Please note that the value of pattern is passed through a template engine. The benefit of this is the ability to use standard properties in the pattern like ${prop1} and @{prop2}. The disadvantage is that each backslah character used to escape an RegExp character needs to be escaped as well. In reality this means that instead of writing \. to escape the dot character, one need to enter \\..

Example 4.69. An example of RegExpValidator configuration

  1    <validator id="rimmerValidator" class="RegExpValidator">
  2       <property name="pattern">
  3          <text><![CDATA[.*"I'm a [Ff]ish"!\\.*]]></text>
  4       </property>
  5    </validator>


This validator uses Drools [17] engine to assert the validator rules. The rules for this validator have their own DSL [18] in a form of human readable sentences. The rules are listed in a following listing:

Example 4.70. RulesValidator rules

  1 Message body contains "{string}".
  2 Message body equals "{string}".

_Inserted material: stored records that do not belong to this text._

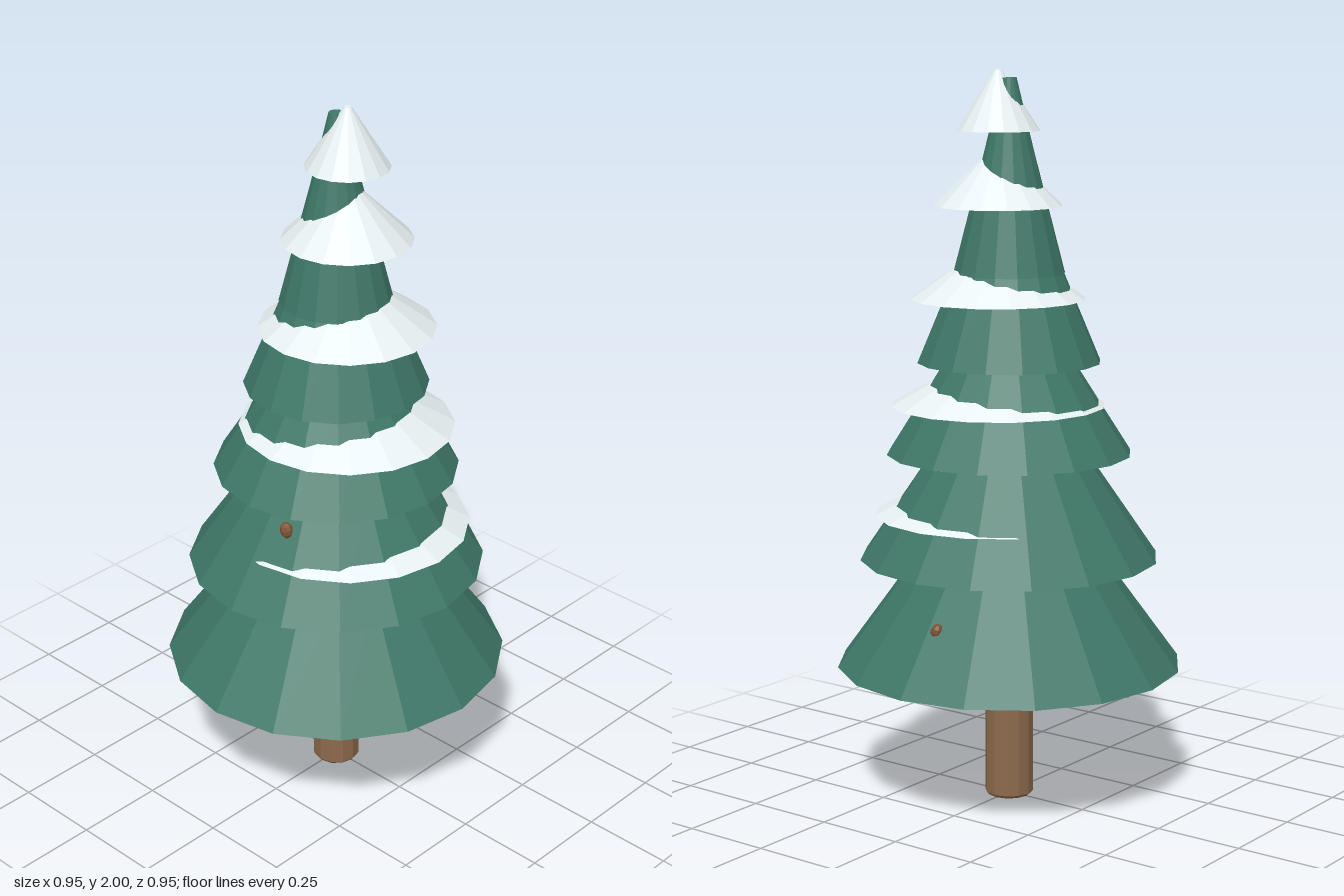
import * as THREE from 'three';

const paint = (color) => new THREE.MeshStandardMaterial({ color, flatShading: true });

export function createModel() {
  const tree = new THREE.Group();
  tree.name = 'snowyTree';
  const green = paint(0x3f7868);
  const snow = paint(0xe6eff1);
  const bark = paint(0x8c6a4c);
  const coneBrown = paint(0x7d5236);

  const add = (name, geometry, material) => {
    const mesh = new THREE.Mesh(geometry, material);
    mesh.name = name;
    tree.add(mesh);
    return mesh;
  };

  // Closed frustum standing on height y0
  const frustum = (name, material, rBottom, rTop, y0, y1, x = 0, z = 0) => {
    const mesh = add(name, new THREE.CylinderGeometry(rTop, rBottom, y1 - y0, 16), material);
    mesh.position.set(x, (y0 + y1) / 2, z);
  };

  // Round stick between two points
  const stick = (name, from, to, rFrom, rTo) => {
    const a = new THREE.Vector3(...from), b = new THREE.Vector3(...to);
    const dir = b.clone().sub(a);
    const mesh = add(name, new THREE.CylinderGeometry(rTo, rFrom, dir.length(), 8), bark);
    mesh.position.copy(a).add(b).multiplyScalar(0.5);
    mesh.quaternion.setFromUnitVectors(new THREE.Vector3(0, 1, 0), dir.normalize());
  };

  // Trunk with a slightly bevelled foot
  const trunkProfile = [[0, 0], [0.06, 0], [0.067, 0.008], [0.067, 0.45], [0, 0.45]]
    .map(([r, y]) => new THREE.Vector2(r, y));
  add('trunk', new THREE.LatheGeometry(trunkProfile, 12), bark);

  // Foliage tiers: bottom radius, top radius, bottom y, top y
  [
    [0.475, 0.25, 0.38, 0.69],
    [0.41, 0.205, 0.68, 0.98],
    [0.335, 0.17, 0.97, 1.23],
    [0.25, 0.145, 1.22, 1.47],
    [0.152, 0.066, 1.46, 1.79],
    [0.066, 0.02, 1.79, 1.98],
  ].forEach(([rb, rt, y0, y1], i) => frustum(`foliageTier${i + 1}`, green, rb, rt, y0, y1));

  // Snow caps, shifted a little off the trunk axis
  [[0.34, 0.80], [0.293, 1.10], [0.238, 1.39], [0.175, 1.64], [0.113, 1.84]]
    .forEach(([r, y], i) => frustum(`snowCap${i + 1}`, snow, r, 0.01, y, y + 0.16, 0.03, -0.01));

  // Branch stubs poking out and drooping outwards
  stick('lowBranch', [-0.05, 0.415, 0], [-0.4, 0.362, 0], 0.018, 0.017);
  stick('frontBranch', [-0.06, 0.675, 0.17], [-0.21, 0.622, 0.262], 0.02, 0.019);

  // Pine cones on the foliage
  [
    [0.063, 0.89, 0.258],
    [-0.02, 0.54, -0.345],
    [0.07, 0.955, -0.205],
  ].forEach(([x, y, z], i) => {
    const cone = add(`pineCone${i + 1}`, new THREE.SphereGeometry(0.018, 8, 6), coneBrown);
    cone.scale.y = 1.3;
    cone.position.set(x, y, z);
    cone.rotation.z = 0.3;
  });

  return tree;
}
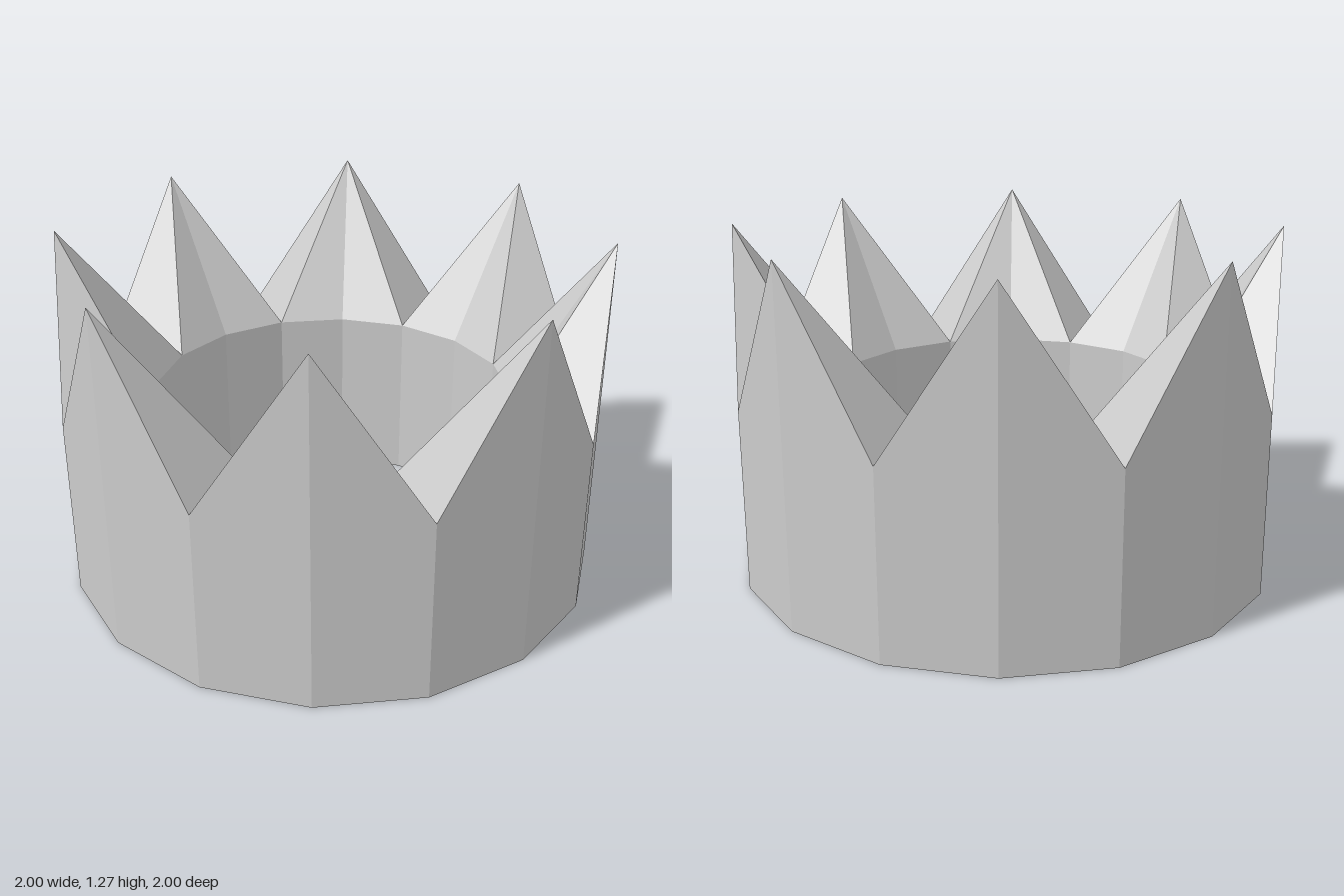
import * as THREE from 'three';

const SIDES = 16;
const OUTER = 1, INNER = 0.665;
const PEAK = 1.27, RIM = 0.675;

// Point on the ring; step 0 is at the front, going towards +x
function ringPoint(step, radius, y) {
  const a = ((step % SIDES) / SIDES) * Math.PI * 2;
  return [Math.sin(a) * radius, y, Math.cos(a) * radius];
}

function crownGeometry() {
  const positions = [];
  // Quad split along a-c
  const quad = (a, b, c, d) => positions.push(...a, ...b, ...c, ...a, ...c, ...d);
  const outerTop = (i) => ringPoint(i, OUTER, i % 2 === 0 ? PEAK : RIM);
  const outerBase = (i) => ringPoint(i, OUTER, 0);
  const innerTop = (i) => ringPoint(i, INNER, RIM);
  const innerBase = (i) => ringPoint(i, INNER, 0);

  for (let i = 0; i < SIDES; i++) {
    const j = i + 1;
    // Outer wall
    quad(outerBase(i), outerBase(j), outerTop(j), outerTop(i));
    // Inner wall
    quad(innerBase(j), innerBase(i), innerTop(i), innerTop(j));
    // Underside
    quad(innerBase(i), innerBase(j), outerBase(j), outerBase(i));
    // Spike slopes, creased from each peak to the inner valley points
    if (i % 2 === 0) quad(outerTop(i), outerTop(j), innerTop(j), innerTop(i));
    else quad(outerTop(j), innerTop(j), innerTop(i), outerTop(i));
  }

  const geometry = new THREE.BufferGeometry();
  geometry.setAttribute('position', new THREE.Float32BufferAttribute(positions, 3));
  geometry.computeVertexNormals();
  return geometry;
}

export function createModel() {
  const group = new THREE.Group();
  group.name = 'crown';
  const material = new THREE.MeshStandardMaterial({ color: 0xcccccc, flatShading: true });
  const band = new THREE.Mesh(crownGeometry(), material);
  band.name = 'spikedBand';
  group.add(band);
  return group;
}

Example 4.71. An example of RulesValidator configuration

  1    <validator id="fareWellValidator" class="RulesValidator">
  2       <property name="pattern">
  3          <text><![CDATA[Message body contains "Farewell World!".]]></text>
  4       </property>
  5    </validator>


Validates messages using Java Script Engine and the provided script. The script engine must be installed in the extensions directory. The original message is passed to the script in the originalMessage property, the response is inserted as message, the attributes used for the particular message instance are passed as attributes, and logger is passed as log, all using script bindings. The script return value is evaluated for validation success (true for passed, false for failed).

Following table shows the properties of the ScriptValidator:

Property nameDescriptionRequiredDefault value
engineThe name of the Java Scripting Engine (please do not confuse with JavaScript).Yes-
scriptThe code of the validation script. Takes priority over scriptFile.Either script or scriptFile must be present-
scriptFileThe location of the validation script file.Either script or scriptFile must be present-

Table 4.52. ScriptValidator properties

Example 4.72. An example of ScriptValidator configuration

  1    <validator id="groovyValidator" class="ScriptValidator">
  2       <property name="engine" value="groovy" />
  3       <property name="script">
  4          <![CDATA[
  5             log.info("Be groovy")
  6             return message.payload.toString().contains('Pepa')
  7          ]]>
  8       </property>
  9    </validator>

[18] Domain Specific Language